My mother was a classy and wise woman and in many ways, thoroughly modern. Not only was she a beauty queen in college, a high school music and English teacher, an accomplished pianist and organist, leader of the church choir, loved poetry (a descendant of Henry Wadsworth Longfellow), but also the mother of four boys and a girl. Any one alone is a great achievement, especially in the 1930’s and 40’s. It is a miracle she kept her sanity and sense of humour (with four rambunctious boys to raise). But her real gift were “pearls of wisdom” to help us navigate life’s ups and downs.
And one of her favourite “pearls of wisdom” to us boys was:
Patience is a virtue.
Young boys live fully in the moment and having to wait for things, like Christmas or the opening day of fishing or hunting season, was excruciatingly painful. We wanted it NOW!
Fast forward to 2014. You and I live in a world where speed is an asset and NOW is the only time that exists. Texts are instant and seem to demand instant replies. News from around the world flashes across pc screen and mobile phone alerts as it happens. And success in the highly competitive global marketplace is about being their first. Today’s mantra seems to be something like:
Don’t wait for things to happen, make them happen.
The Good News and Bad News about Patience:
But as I see it, patience has its place today more than ever before, and yet there are also times when patience is definitely not a virtue. Let me explain.
Many good business strategies don’t get traction because management doesn’t wait long enough for the plan to develop and begin to get traction. At the first sign of negative results or a missed target, they convene a meeting to revise the plan. Strategic plans take time for people to understand, to replace old business processes with new ones, for customers and suppliers to get on board. Strategies are not overnight tactical manoeuvres.
A strategy only works if you stick with it
On the other hand, there are times when patience is definitely not a virtue, but is actually harmful to your company. Here I am talking about corporate culture. We all know that a culture aligned with the strategy and that supports and grows people acts as a catalyst for achieving business success. And culture is made up of repeatable, everyday behaviours about how people deal with issues, treat each other and treat customers and suppliers.
So imagine the real life example of a VP overhearing a conversation among managers that goes something like this: “I can’t believe those idiots in purchasing. They screwed up my order again, and it’s not the first time and the customer is yelling at me. The next time they want support from my department they can forget it!”
Heard that one before, or something similar? Definitely not the type of blaming, unaccountable culture that makes for success.

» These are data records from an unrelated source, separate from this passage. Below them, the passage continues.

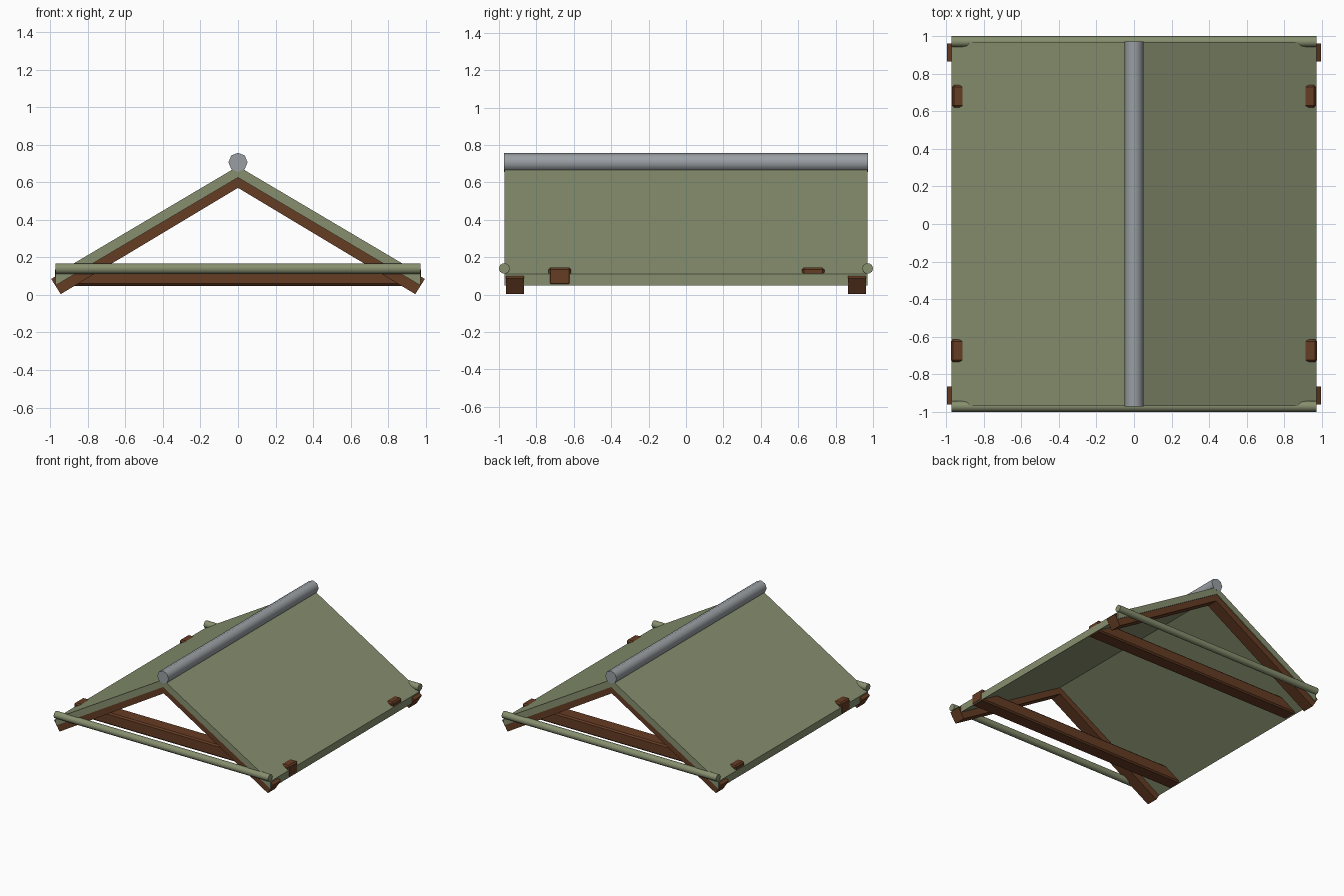
import bpy
import bmesh
import math

cube = bpy.data.objects.get("Cube")
if cube:
    bpy.data.objects.remove(cube, do_unlink=True)


def material(name, colour):
    mat = bpy.data.materials.new(name)
    mat.use_nodes = True
    mat.diffuse_color = (*colour, 1)
    bsdf = next(n for n in mat.node_tree.nodes if n.type == "BSDF_PRINCIPLED")
    bsdf.inputs["Base Color"].default_value = (*colour, 1)
    return mat


green = material("moss green", (0.24, 0.275, 0.157))
brown = material("dark wood", (0.13, 0.045, 0.017))
grey = material("ridge grey", (0.32, 0.345, 0.365))


def add_object(name, bm, mat):
    bmesh.ops.recalc_face_normals(bm, faces=bm.faces)
    mesh = bpy.data.meshes.new(name)
    bm.to_mesh(mesh)
    bm.free()
    mesh.materials.append(mat)
    obj = bpy.data.objects.new(name, mesh)
    bpy.context.collection.objects.link(obj)
    return obj


def gable(name, half, y0, y1, mat):
    """Extrude a mirrored chevron; half runs from inner apex to outer apex."""
    outline = half + [(-x, z) for x, z in reversed(half[1:-1])]
    bm = bmesh.new()
    rings = [[bm.verts.new((x, y, z)) for x, z in outline] for y in (y0, y1)]
    count = len(outline)
    for i in range(count):
        j = (i + 1) % count
        bm.faces.new((rings[0][i], rings[0][j], rings[1][j], rings[1][i]))
    # Each end is two convex halves meeting at the apex
    top = len(half) - 1
    for ring in rings:
        bm.faces.new(ring[:top + 1])
        bm.faces.new(ring[top:] + ring[:1])
    return add_object(name, bm, mat)


def rod(name, sides, radius, length, location, rotation, mat):
    bpy.ops.mesh.primitive_cylinder_add(vertices=sides, radius=radius, depth=length,
                                        location=location, rotation=rotation)
    obj = bpy.context.object
    obj.name = name
    obj.data.materials.append(mat)
    bpy.ops.object.shade_smooth_by_angle(angle=math.radians(50))
    return obj


def beam(name, half_length, y, mat):
    bm = bmesh.new()
    bmesh.ops.create_cube(bm, size=1)
    for v in bm.verts:
        v.co.x *= 2 * half_length
        v.co.y = v.co.y * 0.12 + y
        v.co.z = v.co.z * 0.097 + 0.097
    bmesh.ops.bevel(bm, geom=bm.edges[:], offset=0.011, segments=1, affect="EDGES")
    return add_object(name, bm, mat)


# Roof panels
gable("roof", [(0, 0.625), (0.972, 0.05), (0.972, 0.11), (0, 0.685)], -0.97, 0.97, green)

# Rafters, tie beams and cross poles at both ends
rafter = [(0, 0.57), (0.944, 0.004), (0.995, 0.085), (0, 0.675)]
for end, side, half_length, beam_y in (("front", -1, 0.975, -0.675),
                                       ("back", 1, 0.969, 0.68)):
    gable(end + "_rafters", rafter, side * 0.865, side * 0.962, brown)
    beam(end + "_tie_beam", half_length, beam_y, brown)
    rod(end + "_cross_pole", 10, 0.029, 1.944, (0, side * 0.971, 0.14),
        (0, math.pi / 2, 0), green)

# Ridge pole
rod("ridge_pole", 8, 0.051, 1.944, (0, 0, 0.706), (math.pi / 2, 0, 0), grey)
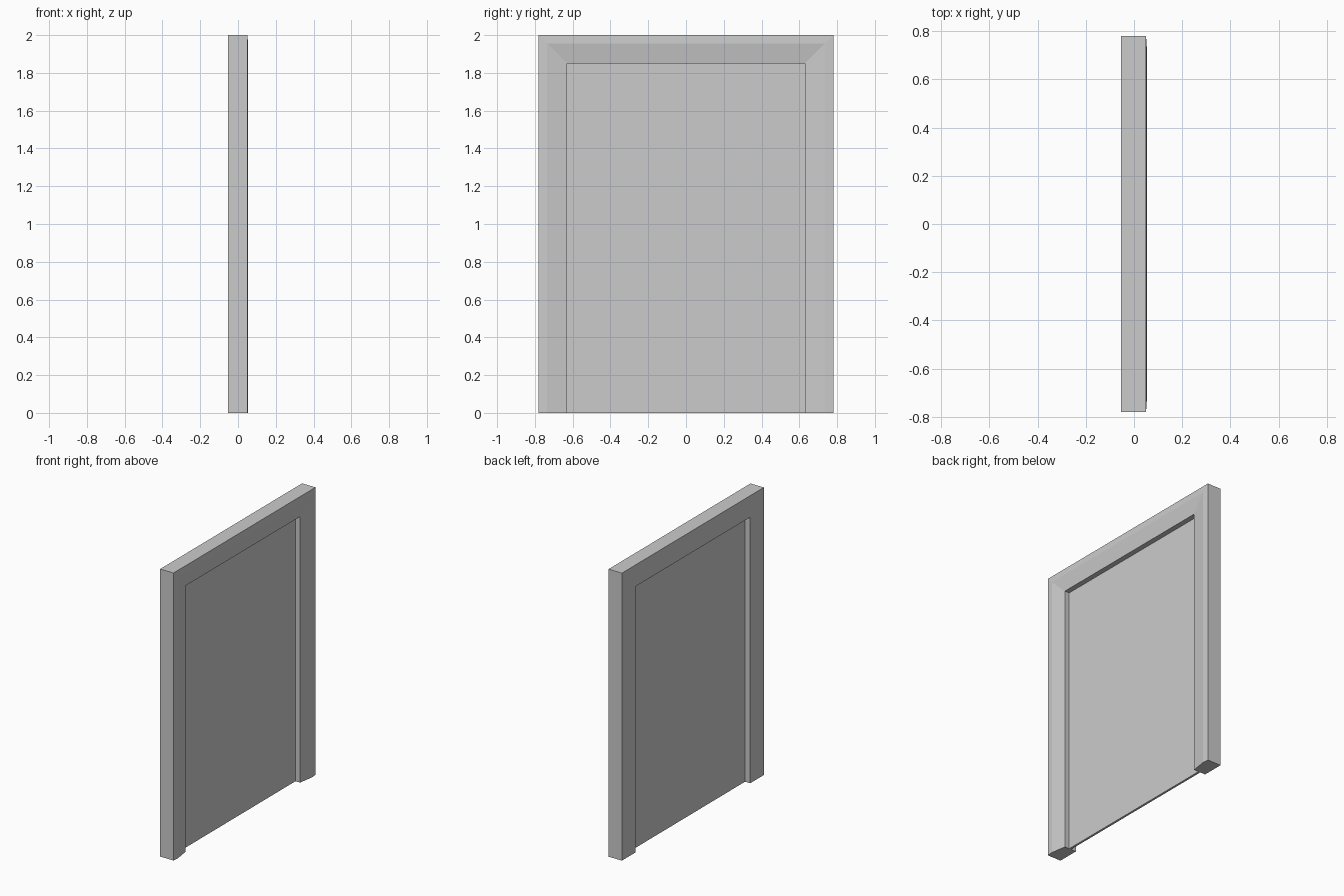
import bpy, bmesh

if "Cube" in bpy.data.objects:
    bpy.data.objects.remove(bpy.data.objects["Cube"])

HALF_W, HEIGHT = 0.78, 2.0


def finish(name, bm):
    bmesh.ops.recalc_face_normals(bm, faces=bm.faces)
    mesh = bpy.data.meshes.new(name)
    bm.to_mesh(mesh)
    bm.free()
    obj = bpy.data.objects.new(name, mesh)
    bpy.context.collection.objects.link(obj)
    return obj


# Door frame: moulding profile (inset from outer edge, x) swept up, across and down
profile = [(0, -0.053), (0, 0.050), (0.045, 0.053), (0.15, 0.037), (0.15, -0.053)]
stations = [(-1, False), (-1, True), (1, True), (1, False)]  # side, at the head?
bm = bmesh.new()
rings = []
for side, head in stations:
    rings.append([bm.verts.new((x, side * (HALF_W - d), HEIGHT - d if head else 0))
                  for d, x in profile])
n = len(profile)
for a, b in zip(rings, rings[1:]):
    for i in range(n):
        j = (i + 1) % n
        bm.faces.new((a[i], a[j], b[j], b[i]))
bm.faces.new(rings[0])
bm.faces.new(rings[-1])
finish("door_frame", bm)

# Door panel: thin slab let into the frame on three sides
bm = bmesh.new()
bmesh.ops.create_cube(bm, size=1)
bmesh.ops.scale(bm, vec=(0.015, 1.38, 1.90), verts=bm.verts)
bmesh.ops.translate(bm, vec=(-0.006, 0, 0.95), verts=bm.verts)
finish("door_panel", bm)
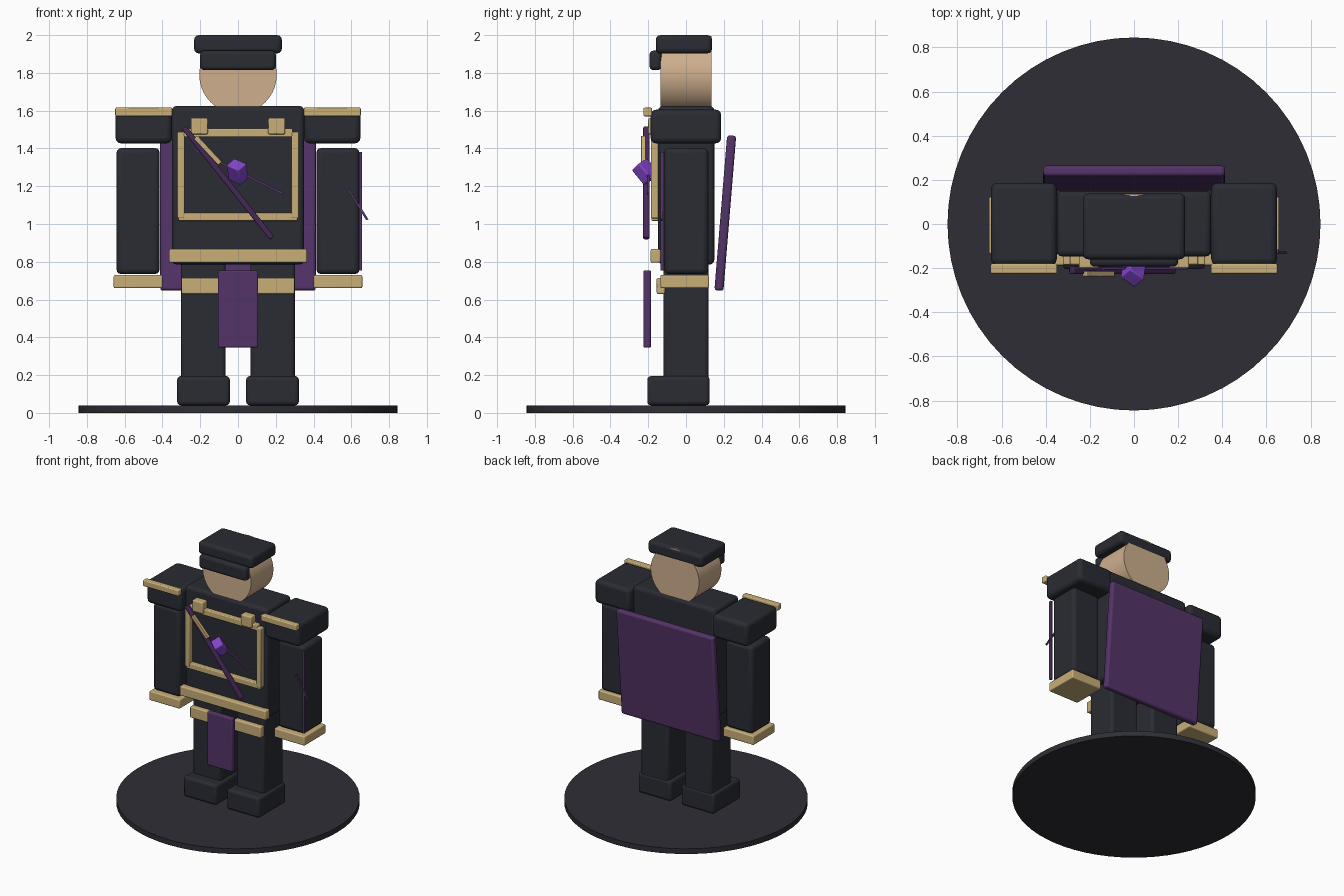
import bpy, math
from mathutils import Vector, Matrix

if "Cube" in bpy.data.objects:
    bpy.data.objects.remove(bpy.data.objects["Cube"])


def material(name, rgb):
    m = bpy.data.materials.new(name)
    m.diffuse_color = (*rgb, 1)
    m.use_nodes = True
    m.node_tree.nodes["Principled BSDF"].inputs["Base Color"].default_value = m.diffuse_color
    return m


CLOTH = material("dark_cloth", (0.023, 0.025, 0.033))
STAND = material("dark_stand", (0.027, 0.027, 0.036))
GOLD = material("pale_gold", (0.58, 0.43, 0.19))
SKIN = material("skin", (0.62, 0.43, 0.27))
PURPLE = material("purple", (0.088, 0.033, 0.14))
DEEP = material("deep_purple", (0.06, 0.02, 0.095))
VIOLET = material("bright_violet", (0.23, 0.06, 0.60))


def finish(ob, name, mat, bevel=0.0):
    ob.name = name
    ob.data.materials.append(mat)
    if bevel:
        b = ob.modifiers.new("bevel", 'BEVEL')
        b.width, b.segments = bevel, 3
    bpy.ops.object.shade_smooth_by_angle(angle=math.radians(35))
    return ob


def box(name, x, y, z, mat, bevel=0.01):
    """Rounded box from (min, max) ranges on each axis."""
    bpy.ops.mesh.primitive_cube_add(size=1)
    ob = bpy.context.object
    size = Vector([r[1] - r[0] for r in (x, y, z)])
    ob.data.transform(Matrix.Diagonal(size.to_4d()))
    ob.location = [(r[0] + r[1]) / 2 for r in (x, y, z)]
    return finish(ob, name, mat, bevel)


def pair(name, x, y, z, mat, bevel=0.01):
    """The same box on both sides of the body."""
    box("right_" + name, x, y, z, mat, bevel)
    box("left_" + name, (-x[1], -x[0]), y, z, mat, bevel)


def bar(name, a, b, width, depth, mat, bevel=0.0):
    """Flat bar in the xz plane running from a to b."""
    a, b = Vector(a), Vector(b)
    d, h = b - a, (b - a).length / 2
    ob = box(name, (-width / 2, width / 2), (-depth / 2, depth / 2), (-h, h), mat, bevel)
    ob.location = (a + b) / 2
    ob.rotation_euler = (0, math.atan2(d.x, d.z), 0)
    return ob


def cylinder(name, radius, depth, loc, mat, rot=(0, 0, 0)):
    bpy.ops.mesh.primitive_cylinder_add(vertices=64, radius=radius, depth=depth,
                                        location=loc, rotation=rot)
    return finish(bpy.context.object, name, mat)


# Stand
cylinder("stand", 0.845, 0.04, (0, 0, 0.02), STAND)

# Legs and boots
pair("boot", (0.043, 0.322), (-0.205, 0.125), (0.04, 0.195), CLOTH, 0.02)
pair("leg", (0.065, 0.302), (-0.12, 0.12), (0.15, 0.8), CLOTH, 0.02)
pair("thigh_trim", (0.07, 0.30), (-0.155, -0.11), (0.63, 0.715), GOLD, 0.008)

# Torso with belt and loincloth
box("torso", (-0.35, 0.35), (-0.147, 0.15), (0.785, 1.625), CLOTH, 0.025)
box("belt", (-0.365, 0.365), (-0.187, -0.135), (0.795, 0.867), GOLD, 0.008)
box("loincloth", (-0.107, 0.107), (-0.225, -0.185), (0.345, 0.755), PURPLE, 0.01)

# Chest frame and collar studs
pair("chest_frame_side", (0.283, 0.322), (-0.185, -0.14), (1.03, 1.487), GOLD, 0.006)
box("chest_frame_top", (-0.29, 0.29), (-0.183, -0.14), (1.46, 1.505), GOLD, 0.006)
box("chest_frame_bottom", (-0.315, 0.315), (-0.183, -0.14), (1.017, 1.06), GOLD, 0.006)
pair("collar_stud", (0.16, 0.25), (-0.2, -0.14), (1.475, 1.562), GOLD, 0.008)

# Arms, cuffs and shoulder pads
pair("arm", (0.415, 0.643), (-0.115, 0.118), (0.735, 1.402), CLOTH, 0.025)
pair("cuff", (0.40, 0.658), (-0.135, 0.122), (0.66, 0.73), GOLD, 0.008)
pair("shoulder_pad", (0.35, 0.648), (-0.187, 0.186), (1.427, 1.605), CLOTH, 0.028)
pair("shoulder_trim", (0.348, 0.65), (-0.225, -0.18), (1.57, 1.616), GOLD, 0.007)

# Head, cap and visor
cylinder("head", 0.205, 0.27, (0, 0, 1.79), SKIN, (math.pi / 2, 0, 0))
box("cap", (-0.232, 0.232), (-0.16, 0.138), (1.903, 2.0), CLOTH, 0.025)
box("visor", (-0.2, 0.2), (-0.193, -0.13), (1.815, 1.918), CLOTH, 0.02)

# Slanted cape
cape = box("cape", (-0.412, 0.412), (-0.024, 0.024), (-0.412, 0.412), PURPLE, 0.015)
cape.location = (0, 0.208, 1.058)
cape.rotation_euler = (math.radians(-4.7), 0, 0)

# Staff across the chest with gold grip, thin strand and gem
bar("staff", (-0.285, -0.21, 1.51), (0.18, -0.21, 0.925), 0.03, 0.033, DEEP, 0.008)
bar("staff_grip", (-0.225, -0.226, 1.46), (-0.095, -0.226, 1.32), 0.026, 0.025, GOLD, 0.004)
bar("strand", (-0.235, -0.2, 1.395), (0.24, -0.2, 1.16), 0.012, 0.012, PURPLE)
gem = box("gem", (-0.043, 0.043), (-0.035, 0.035), (-0.052, 0.052), VIOLET, 0.008)
gem.location = (-0.003, -0.214, 1.277)
gem.rotation_euler = (math.radians(35), math.radians(20), math.radians(-35))

# Thin rods beside the right arm
bar("arm_rod", (0.648, -0.125, 0.755), (0.648, -0.125, 1.38), 0.015, 0.018, PURPLE)
bar("arm_rod_cross", (0.583, -0.13, 1.185), (0.685, -0.13, 1.022), 0.012, 0.012, PURPLE)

Now come the choice, patience on the part of the VP, don’t get involved, mention it to their supervisor whose job it is to manage that area? Or act immediately, interrupt and use the opportunity as a “coachable moment” to talk about culture, accountability, blaming, and working together to fix the problem?
If you don’t get involved, you get the culture you ignore!
Patience, like many leadership skills is situational. And leaders are paid to make choices! Choose wisely.
Patience, persistence and perspiration make an unbeatable combination for success. ~Napoleon Hill
Thanks for joining the conversation.
John R. Childress
Senior Executive Advisor on Leadership, Culture and Strategy Execution Issues,
Business Author and Advisor to CEOs
Visiting Professor, IE Business School, Madrid
+44-7833-493-999 uk mobile
Just published: LEVERAGE: The CEO’s Guide to Corporate Culture
PS: John also writes thriller novels